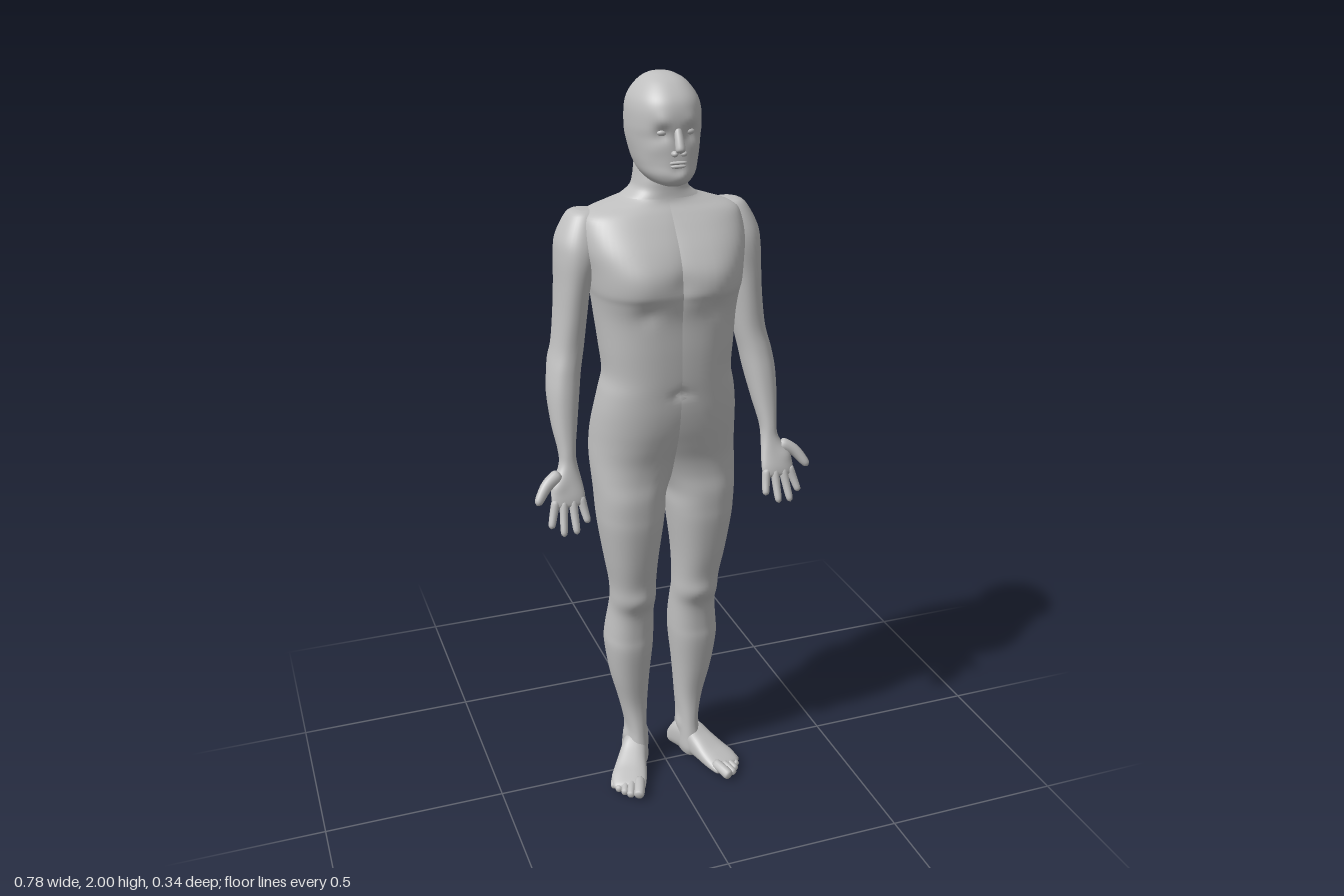
import * as THREE from 'three';
import { mergeVertices } from 'three/addons/utils/BufferGeometryUtils.js';

const skin = new THREE.MeshStandardMaterial({ color: 0xbfbfbf });
skin.name = 'grey skin';

// Catmull-Rom blend of whole rows of numbers
function rowAt(rows, t) {
  const i = Math.min(Math.floor(t), rows.length - 2), f = t - i;
  const a = rows[Math.max(i - 1, 0)], b = rows[i], c = rows[i + 1], d = rows[Math.min(i + 2, rows.length - 1)];
  return b.map((_, k) => b[k] + 0.5 * f * (c[k] - a[k] +
    f * (2 * a[k] - 5 * b[k] + 4 * c[k] - d[k] + f * (3 * (b[k] - c[k]) + d[k] - a[k]))));
}

// Closed skin over rings, top to bottom. Row: [y, x inner, x outer, z front, z back].
// Bump: [x, y, z, radius, height], swelling (or denting) the skin away from the ring centre.
function loft(rows, { segs = 40, steps = 5, power = 2.3, bumps = [] } = {}) {
  const pos = [], idx = [], n = (rows.length - 1) * steps;
  const centre = r => [(r[1] + r[2]) / 2, r[0], (r[3] + r[4]) / 2];
  const bend = v => Math.sign(v) * Math.abs(v) ** (2 / power);
  for (let i = 0; i <= n; i++) {
    const r = rowAt(rows, i / steps), [cx, y, cz] = centre(r);
    for (let j = 0; j < segs; j++) {
      const a = (j / segs) * Math.PI * 2, ca = Math.cos(a), sa = Math.sin(a);
      const x = cx + bend(ca) * (r[2] - r[1]) / 2, z = cz + bend(sa) * (r[3] - r[4]) / 2;
      let push = 0;
      for (const [bx, by, bz, rad, h] of bumps)
        push += h * Math.exp(-((x - bx) ** 2 + (y - by) ** 2 + (z - bz) ** 2) / (rad * rad));
      pos.push(x + ca * push, y, z + sa * push);
      if (i < n) {
        const A = i * segs + j, B = i * segs + (j + 1) % segs;
        idx.push(A, B, A + segs, B, B + segs, A + segs);
      }
    }
  }
  const top = pos.length / 3, last = n * segs;
  pos.push(...centre(rows[0]), ...centre(rows[rows.length - 1]));
  for (let j = 0; j < segs; j++) {
    const k = (j + 1) % segs;
    idx.push(top, k, j, top + 1, last + j, last + k);
  }
  const g = new THREE.BufferGeometry();
  g.setAttribute('position', new THREE.Float32BufferAttribute(pos, 3));
  g.setIndex(idx);
  g.computeVertexNormals();
  return g;
}

// Tapered tube with rounded ends, for fingers, toes and the nose
function digit(points, r0, r1) {
  const curve = new THREE.CatmullRomCurve3(points.map(p => new THREE.Vector3(...p)));
  const n = 18, radial = 12;
  const g = new THREE.TubeGeometry(curve, n, 1, radial);
  const p = g.attributes.position, v = new THREE.Vector3();
  for (let i = 0; i <= n; i++) {
    const t = i / n, c = curve.getPointAt(t);
    const r = (r0 + (r1 - r0) * t) * Math.sqrt(Math.max(0, 1 - (2 * t - 1) ** 8));
    for (let j = 0; j <= radial; j++) {
      const k = i * (radial + 1) + j;
      v.fromBufferAttribute(p, k).sub(c).multiplyScalar(r).add(c);
      p.setXYZ(k, v.x, v.y, v.z);
    }
  }
  g.deleteAttribute('uv');
  g.deleteAttribute('normal');
  const m = mergeVertices(g, 1e-5);
  m.computeVertexNormals();
  return m;
}

function ball(x, y, z, rx, ry, rz) {
  return new THREE.SphereGeometry(1, 20, 14).scale(rx, ry, rz).translate(x, y, z);
}

function mirrored(geo) {
  const g = geo.clone().scale(-1, 1, 1), a = g.index.array;
  for (let i = 0; i < a.length; i += 3) [a[i], a[i + 1]] = [a[i + 1], a[i]];
  g.computeVertexNormals();
  return g;
}

// Half of neck and trunk running down into the leg; the halves overlap at the middle
function trunkAndLeg() {
  const trunk = [
    [1.83, -.055, .055, -.01, -.1], [1.78, -.062, .062, .01, -.112], [1.74, -.067, .067, .02, -.117],
    [1.715, -.075, .075, .022, -.122], [1.695, -.1, .1, .025, -.128], [1.68, -.12, .145, .032, -.135],
    [1.66, -.12, .2, .05, -.142], [1.63, -.11, .215, .075, -.155], [1.58, -.1, .215, .112, -.164],
    [1.53, -.09, .205, .137, -.167], [1.48, -.09, .198, .144, -.163], [1.45, -.1, .192, .138, -.157],
    [1.4, -.12, .186, .13, -.148], [1.32, -.13, .178, .13, -.13], [1.25, -.13, .172, .128, -.118],
    [1.2, -.13, .182, .124, -.12], [1.15, -.13, .19, .12, -.135], [1.1, -.11, .195, .112, -.155],
    [1.05, -.08, .198, .1, -.166], [1, -.05, .2, .088, -.157], [.95, -.02, .199, .085, -.132]];
  const leg = [
    [.9, .002, .196, .09, -.12], [.85, .006, .193, .09, -.115], [.8, .012, .188, .088, -.11],
    [.7, .025, .172, .075, -.1], [.62, .03, .158, .06, -.092], [.57, .03, .155, .054, -.09],
    [.52, .03, .155, .035, -.105], [.45, .028, .163, .03, -.122], [.4, .03, .165, .03, -.125],
    [.3, .04, .15, .018, -.112], [.2, .047, .125, .006, -.098], [.12, .052, .11, .012, -.092],
    [.07, .05, .114, .02, -.098], [.03, .05, .116, .028, -.104], [.006, .056, .11, .02, -.097]];
  const bumps = [
    [.09, 1.51, .13, .05, .005], [.09, 1.43, .13, .028, -.007],    // chest and the fold under it
    [0, 1.5, .14, .03, -.004], [0, 1.21, .124, .014, -.01],        // breastbone, navel
    [.11, 1.56, -.15, .05, .005], [0, 1.42, -.14, .05, -.009],     // shoulder blade, spine
    [0, 1.28, -.12, .05, -.007], [.09, 1.04, -.15, .05, .004],     // small of back, buttock
    [.09, .58, .05, .03, .006], [.09, .57, -.09, .03, -.004],      // kneecap, hollow of knee
    [.05, .1, -.03, .018, .006], [.112, .09, -.04, .018, .007]];   // ankle bones
  return loft(trunk.concat(leg), { segs: 52, bumps });
}

// Arm from shoulder cap through wrist into the palm
function armAndPalm() {
  return loft([
    [1.667, .18, .215, -.04, -.09], [1.655, .155, .24, -.015, -.12], [1.6, .15, .27, .012, -.138],
    [1.55, .165, .277, .022, -.138], [1.48, .19, .279, .02, -.13], [1.4, .202, .285, .015, -.12],
    [1.32, .213, .296, .012, -.105], [1.26, .225, .311, .02, -.092], [1.2, .235, .319, .032, -.075],
    [1.12, .25, .316, .047, -.035], [1.06, .262, .308, .06, 0], [1.025, .262, .31, .067, .02],
    [.985, .256, .332, .08, .042], [.95, .252, .342, .093, .06], [.93, .254, .34, .097, .07],
    [.922, .262, .332, .094, .076]],
  { power: 2.2, bumps: [[.285, 1.28, -.09, .03, .006], [.325, .98, .08, .02, .006]] });
}

// Foot lofted heel to toe along its own z, then turned outwards
function footParts() {
  const place = g => g.rotateY(.384).translate(.082, 0, -.03);
  const rows = [ // [along, x inner, x outer, sole, top]
    [.168, -.03, .045, .008, .022], [.16, -.036, .056, .002, .03], [.13, -.038, .064, 0, .042],
    [.1, -.037, .06, 0, .054], [.06, -.034, .05, 0, .076], [.02, -.034, .04, 0, .1],
    [-.03, -.035, .035, 0, .095], [-.06, -.03, .03, 0, .06], [-.072, -.016, .016, .012, .036]];
  const foot = loft(rows.map(([s, a, b, lo, hi]) => [s, a, b, -lo, -hi]), { power: 2.5 });
  const parts = { foot: place(foot.rotateX(Math.PI / 2)) };
  [[-.02, .206, .0155], [.004, .201, .0115], [.022, .19, .011], [.04, .176, .0105], [.055, .16, .01]]
    .forEach(([x, z, r], i) => {
      parts['toe' + (i + 1)] = place(digit([[x * .9, r + .012, z - .07], [x, r + .008, z - .03], [x, r, z]], r, r));
    });
  return parts;
}

function handParts() {
  const parts = {};
  const fingers = { // base, tip
    indexFinger: [[.33, .945, .08], [.352, .872, .104]], middleFinger: [[.31, .945, .082], [.322, .851, .119]],
    ringFinger: [[.287, .945, .082], [.287, .853, .12]], littleFinger: [[.265, .945, .08], [.253, .875, .107]]
  };
  for (const [name, [a, b]] of Object.entries(fingers)) {
    const mid = a.map((v, k) => (v + b[k]) / 2 + (k === 2 ? -.002 : 0));
    parts[name] = digit([a, mid, b], .0125, .0095);
  }
  parts.thumb = digit([[.31, 1.005, .055], [.35, .982, .069], [.385, .938, .09]], .02, .011);
  return parts;
}

function headGeometry() {
  const rows = [ // [y, half width, front, back]
    [2, .008, -.02, -.04], [1.995, .03, .01, -.07], [1.98, .055, .045, -.1], [1.95, .078, .078, -.13],
    [1.92, .088, .092, -.142], [1.88, .09, .095, -.145], [1.85, .088, .09, -.142], [1.82, .083, .091, -.13],
    [1.79, .076, .094, -.115], [1.765, .066, .097, -.09], [1.745, .048, .09, -.06], [1.736, .028, .075, -.03]];
  const bumps = [
    [.036, 1.868, .085, .02, -.011], [-.036, 1.868, .085, .02, -.011],   // eye sockets
    [.036, 1.895, .09, .018, .004], [-.036, 1.895, .09, .018, .004],     // brows
    [.055, 1.83, .07, .025, .003], [-.055, 1.83, .07, .025, .003],       // cheekbones
    [0, 1.778, .096, .012, -.004], [0, 1.757, .096, .018, .004]];        // lip fold, chin
  return loft(rows.map(([y, w, f, b]) => [y, -w, w, f, b]), { segs: 64, steps: 7, bumps });
}

export function createModel() {
  const model = new THREE.Group();
  model.name = 'standingFigure';
  const add = (parent, name, geo) => {
    const mesh = new THREE.Mesh(geo, skin);
    mesh.name = name;
    parent.add(mesh);
  };

  // Head and the face parts on the centre line
  const head = new THREE.Group();
  head.name = 'headGroup';
  model.add(head);
  add(head, 'head', headGeometry());
  add(head, 'nose', digit([[0, 1.882, .084], [0, 1.85, .1], [0, 1.822, .111]], .009, .0135));
  add(head, 'upperLip', ball(0, 1.797, .092, .023, .0045, .0075));
  add(head, 'lowerLip', ball(0, 1.788, .092, .02, .005, .0075));

  // Parts made once and mirrored
  const parts = {
    trunkAndLeg: trunkAndLeg(), armAndPalm: armAndPalm(), ...handParts(), ...footParts(),
    eye: ball(.035, 1.868, .071, .014, .0085, .011), nostril: ball(.0115, 1.82, .098, .0085, .0075, .011)
  };
  const left = new THREE.Group(), right = new THREE.Group();
  left.name = 'leftSide';
  right.name = 'rightSide';
  model.add(left, right);
  for (const [name, geo] of Object.entries(parts)) {
    add(left, name, geo);
    add(right, name, mirrored(geo));
  }
  return model;
}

++++++++

:: Problem to solve ::
Which of the lines above hold the word "bend"? Copy each one.

:: Task response ::
  const bend = v => Math.sign(v) * Math.abs(v) ** (2 / power);
      const x = cx + bend(ca) * (r[2] - r[1]) / 2, z = cz + bend(sa) * (r[3] - r[4]) / 2;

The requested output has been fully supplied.